Three kinds of challenges may be brought against statutes on the basis of Mich. Const. art 4, § 24: (1) a "title-body" challenge, (2) a multiple-object challenge, and (3) a change of purpose challenge.
Michigan created an assisted suicide statute imposing criminal responsibility on persons who assist others in committing suicide. The constitutionality of this statute was questioned. In one case, a man was convicted of murder for assisting in the suicide of another. The Court of Appeals' determined that the assisted suicide statute was enacted in violation of Mich. Const. 1963, art. IV, § 24. The case was appealed.
Was the Michigan assisted suicide statute constitutional?

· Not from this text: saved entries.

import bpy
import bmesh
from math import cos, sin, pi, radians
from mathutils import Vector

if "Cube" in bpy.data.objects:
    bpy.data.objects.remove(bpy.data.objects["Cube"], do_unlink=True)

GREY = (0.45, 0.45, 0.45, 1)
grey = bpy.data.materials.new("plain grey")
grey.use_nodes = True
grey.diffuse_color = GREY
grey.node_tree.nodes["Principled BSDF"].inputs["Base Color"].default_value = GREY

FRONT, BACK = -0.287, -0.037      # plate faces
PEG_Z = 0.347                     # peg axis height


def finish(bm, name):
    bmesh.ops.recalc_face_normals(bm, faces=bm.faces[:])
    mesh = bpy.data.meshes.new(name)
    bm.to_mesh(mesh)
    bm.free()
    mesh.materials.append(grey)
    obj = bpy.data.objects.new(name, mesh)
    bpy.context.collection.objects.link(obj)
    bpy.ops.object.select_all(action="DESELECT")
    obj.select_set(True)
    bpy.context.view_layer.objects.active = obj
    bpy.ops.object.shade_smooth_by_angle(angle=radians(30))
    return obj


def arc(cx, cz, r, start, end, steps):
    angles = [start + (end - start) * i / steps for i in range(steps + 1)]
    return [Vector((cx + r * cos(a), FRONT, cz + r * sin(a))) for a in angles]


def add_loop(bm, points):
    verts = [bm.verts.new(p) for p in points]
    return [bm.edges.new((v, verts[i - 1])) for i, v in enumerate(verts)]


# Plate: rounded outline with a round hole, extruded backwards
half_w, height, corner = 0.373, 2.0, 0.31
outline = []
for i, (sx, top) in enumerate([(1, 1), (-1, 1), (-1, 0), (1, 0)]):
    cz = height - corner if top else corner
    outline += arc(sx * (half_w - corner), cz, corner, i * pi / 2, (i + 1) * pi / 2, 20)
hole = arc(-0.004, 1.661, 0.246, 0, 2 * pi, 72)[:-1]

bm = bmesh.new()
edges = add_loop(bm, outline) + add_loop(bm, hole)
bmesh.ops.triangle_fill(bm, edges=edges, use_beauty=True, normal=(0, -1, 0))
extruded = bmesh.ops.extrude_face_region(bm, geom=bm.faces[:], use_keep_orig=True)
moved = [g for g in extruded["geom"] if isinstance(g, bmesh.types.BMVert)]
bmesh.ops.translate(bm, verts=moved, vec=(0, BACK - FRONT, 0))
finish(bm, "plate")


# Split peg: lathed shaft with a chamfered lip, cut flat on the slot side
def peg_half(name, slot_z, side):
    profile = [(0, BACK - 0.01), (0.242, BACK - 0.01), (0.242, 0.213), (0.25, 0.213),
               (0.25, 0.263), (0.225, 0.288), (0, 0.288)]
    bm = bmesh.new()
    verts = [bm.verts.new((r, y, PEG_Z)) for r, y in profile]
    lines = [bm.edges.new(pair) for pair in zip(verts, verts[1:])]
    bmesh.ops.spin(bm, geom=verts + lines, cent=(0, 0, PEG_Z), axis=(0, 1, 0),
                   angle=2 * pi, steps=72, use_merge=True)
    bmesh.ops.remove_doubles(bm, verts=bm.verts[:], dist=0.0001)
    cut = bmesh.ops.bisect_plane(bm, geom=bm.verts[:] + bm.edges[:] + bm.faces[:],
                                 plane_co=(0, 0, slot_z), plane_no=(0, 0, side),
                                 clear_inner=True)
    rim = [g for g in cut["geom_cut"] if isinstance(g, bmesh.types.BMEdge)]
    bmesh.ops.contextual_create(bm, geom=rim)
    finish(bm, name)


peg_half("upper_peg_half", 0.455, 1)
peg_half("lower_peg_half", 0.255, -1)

The court held (1) the assisted suicide statute embraced only one object and was thus validly enacted, (2) the statute was not enacted in violation of the Change in Purpose clause of the state constitution, (3) the United States Supreme Court would not find a liberty interest in suicide, let alone assisted suicide, that was protected by the Due Process Clause of U.S. Const. amend. XIV, (4) the principles that guided the analysis of substantive due process did not support the recognition of a right to commit suicide, (5) it was incorrect to conclude on the basis of the absence of criminal penalties for an act of suicide itself that there was a constitutional right to commit suicide, (6) there was no fundamental right to commit suicide that was protected by the Due Process Clause.